▶ Activity: First find the line with "W, ARC, ROOF = 0.069, 10, 8" in the entries below, then set down exactly every line through the line with "(0.076, 0.039, 0.117, 0.148), (0.04, 0.045, 0.06, 0.15)]", that line included.
==== Task material
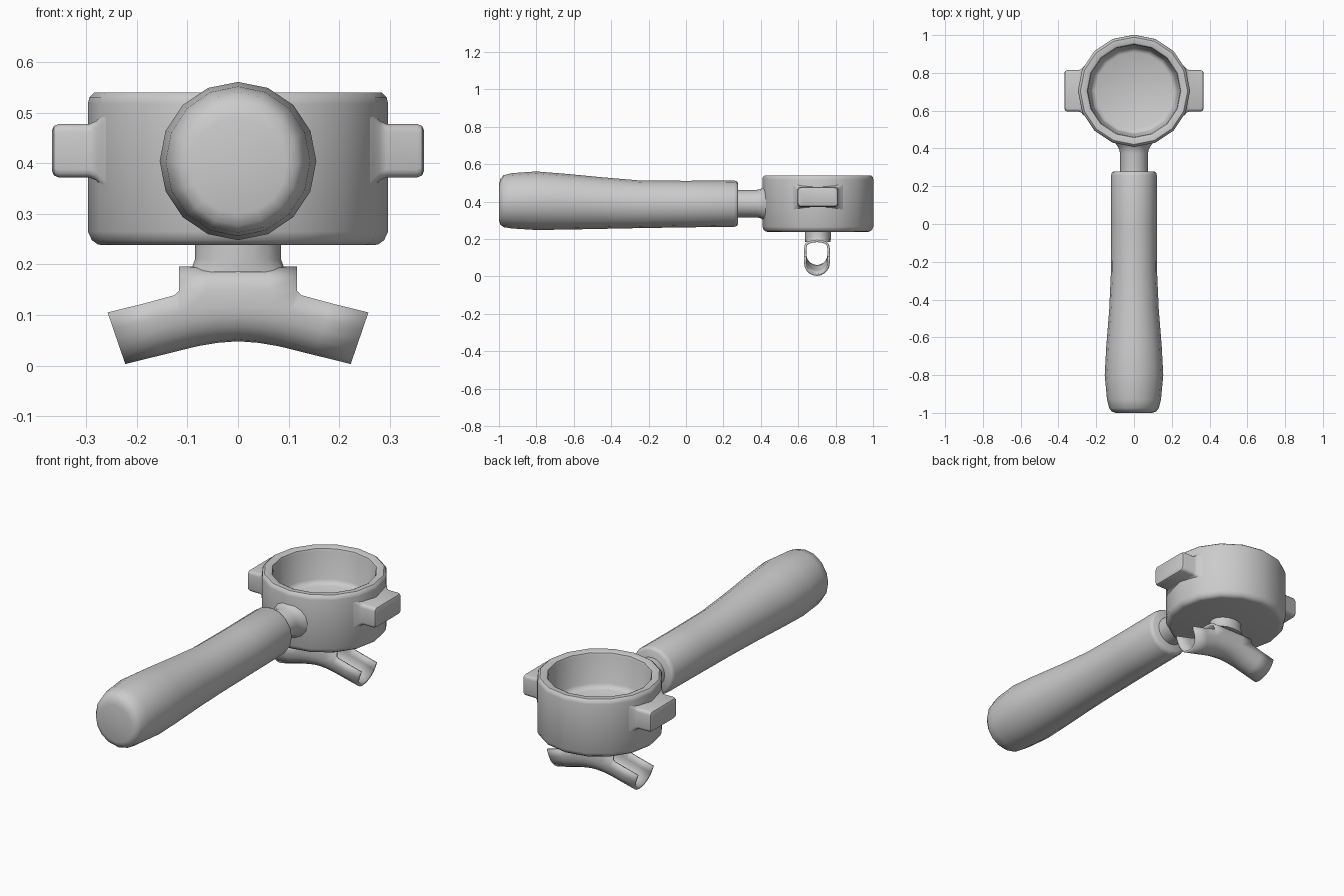
import bpy, bmesh
from math import sin, cos, pi, radians

if "Cube" in bpy.data.objects:
    bpy.data.objects.remove(bpy.data.objects["Cube"])

CY = 0.705   # basket centre in y


def finish(name, bm, angle=40):
    bmesh.ops.recalc_face_normals(bm, faces=bm.faces)
    me = bpy.data.meshes.new(name)
    bm.to_mesh(me)
    bm.free()
    ob = bpy.data.objects.new(name, me)
    bpy.context.collection.objects.link(ob)
    bpy.ops.object.select_all(action='DESELECT')
    ob.select_set(True)
    bpy.context.view_layer.objects.active = ob
    bpy.ops.object.shade_smooth_by_angle(angle=radians(angle))
    return ob


def loft(name, rings, caps=True, skip=None, angle=40):
    """Skin a list of closed point rings; skip(i, j) leaves a face out."""
    bm = bmesh.new()
    vs = [[bm.verts.new(p) for p in r] for r in rings]
    n = len(vs[0])
    for i in range(len(vs) - 1):
        for j in range(n):
            if skip and skip(i, j):
                continue
            k = (j + 1) % n
            bm.faces.new((vs[i][j], vs[i][k], vs[i + 1][k], vs[i + 1][j]))
    if caps:
        bm.faces.new(vs[0])
        bm.faces.new(vs[-1])
    loose = [v for v in bm.verts if not v.link_faces]
    bmesh.ops.delete(bm, geom=loose, context='VERTS')
    return finish(name, bm, angle)


def circle_z(rx, ry, z, n=16):
    return [(rx * cos(2 * pi * i / n), CY + ry * sin(2 * pi * i / n), z) for i in range(n)]


def circle_y(y, rx, z_low, z_high, n=16):
    zc, rz = (z_low + z_high) / 2, (z_high - z_low) / 2
    return [(rx * cos(2 * pi * i / n), y, zc + rz * sin(2 * pi * i / n)) for i in range(n)]


# Basket holder: revolved cup with soft rim
cup = [(0.268, 0.238), (0.278, 0.24), (0.289, 0.248), (0.297, 0.265), (0.297, 0.518),
       (0.294, 0.531), (0.284, 0.54), (0.258, 0.54), (0.248, 0.535), (0.244, 0.522),
       (0.230, 0.385), (0.222, 0.37), (0.205, 0.362)]
loft("basket_holder", [circle_z(r, r, z) for r, z in cup])

# Handle: swelling grip, stations of y, half width, low z, high z
grip = [(-1.0, 0.095, 0.30, 0.49), (-0.993, 0.118, 0.277, 0.52), (-0.975, 0.131, 0.263, 0.541),
        (-0.93, 0.143, 0.256, 0.552), (-0.8, 0.155, 0.248, 0.561), (-0.65, 0.147, 0.25, 0.549),
        (-0.45, 0.131, 0.254, 0.53), (-0.25, 0.122, 0.258, 0.513), (0.0, 0.121, 0.262, 0.511),
        (0.258, 0.121, 0.265, 0.513), (0.272, 0.117, 0.27, 0.508), (0.279, 0.107, 0.28, 0.498)]
loft("handle", [circle_y(*s) for s in grip])

# Neck joining handle and basket, flared at the basket
neck = [(0.25, 0.074, 0.316, 0.462), (0.375, 0.074, 0.316, 0.462), (0.398, 0.079, 0.311, 0.467),
        (0.413, 0.088, 0.302, 0.476), (0.44, 0.108, 0.285, 0.493)]
loft("handle_neck", [circle_y(*s) for s in neck])


# Locking lugs: rounded blocks with a filleted foot
def lug_ring(x, grow):
    hy, hz, r = 0.109 + grow, 0.053 + grow, 0.016
    pts = []
    for q, (sy, sz) in enumerate([(1, 1), (-1, 1), (-1, -1), (1, -1)]):
        for k in range(4):
            a = pi / 2 * (q + k / 3)
            pts.append((x, CY + sy * (hy - r) + r * cos(a), 0.425 + sz * (hz - r) + r * sin(a)))
    return pts


lug = [(0.255, 0.03), (0.268, 0.019), (0.28, 0.006), (0.294, 0.0),
       (0.354, 0.0), (0.364, -0.004), (0.368, -0.013)]
for side, label in ((1, "right"), (-1, "left")):
    loft("lug_" + label, [lug_ring(side * x, g) for x, g in lug])

# Spout stem under the basket
stem = [(0.1, 0.068, 0.185), (0.09, 0.069, 0.197), (0.085, 0.07, 0.21), (0.085, 0.07, 0.245)]
loft("spout_stem", [circle_z(*s) for s in stem])


# Twin spout: open troughs either side of an arched hub
W, ARC, ROOF = 0.069, 10, 8


def spout_ring(xb, zb, xt, zt):
    prof = [(-W, zt)]
    prof += [(W * cos(pi + pi * k / ARC), zb + W + W * sin(pi + pi * k / ARC)) for k in range(ARC + 1)]
    prof.append((W, zt))
    ring = [(xb + (xt - xb) * (z - zb) / (zt - zb), CY - 0.005 + y, z) for y, z in prof]
    for k in range(1, ROOF):
        a = pi * k / ROOF
        ring.append((xt, CY - 0.005 + W * cos(a), zt + (0.196 - zt) * sin(a) ** 0.7))
    return ring


half = [(0.223, 0.003, 0.258, 0.105), (0.15, 0.021, 0.185, 0.123), (0.09, 0.036, 0.126, 0.139),
        (0.076, 0.039, 0.117, 0.148), (0.04, 0.045, 0.06, 0.15)]
stations = half + [(0, 0.048, 0, 0.15)] + [(-a, b, -c, d) for a, b, c, d in reversed(half)]
last = len(stations) - 2
spout = loft("twin_spout", [spout_ring(*s) for s in stations], caps=False,
             skip=lambda i, j: j >= ARC + 2 and (i < 3 or i > last - 3))
# Make sure the skin faces outwards, then thicken inwards
bottom = min(spout.data.polygons, key=lambda p: p.center.z)
if bottom.normal.z > 0:
    spout.data.flip_normals()
wall = spout.modifiers.new("wall", 'SOLIDIFY')
wall.thickness = 0.013
wall.offset = -1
========
▶ Task response:
W, ARC, ROOF = 0.069, 10, 8


def spout_ring(xb, zb, xt, zt):
    prof = [(-W, zt)]
    prof += [(W * cos(pi + pi * k / ARC), zb + W + W * sin(pi + pi * k / ARC)) for k in range(ARC + 1)]
    prof.append((W, zt))
    ring = [(xb + (xt - xb) * (z - zb) / (zt - zb), CY - 0.005 + y, z) for y, z in prof]
    for k in range(1, ROOF):
        a = pi * k / ROOF
        ring.append((xt, CY - 0.005 + W * cos(a), zt + (0.196 - zt) * sin(a) ** 0.7))
    return ring


half = [(0.223, 0.003, 0.258, 0.105), (0.15, 0.021, 0.185, 0.123), (0.09, 0.036, 0.126, 0.139),
        (0.076, 0.039, 0.117, 0.148), (0.04, 0.045, 0.06, 0.15)]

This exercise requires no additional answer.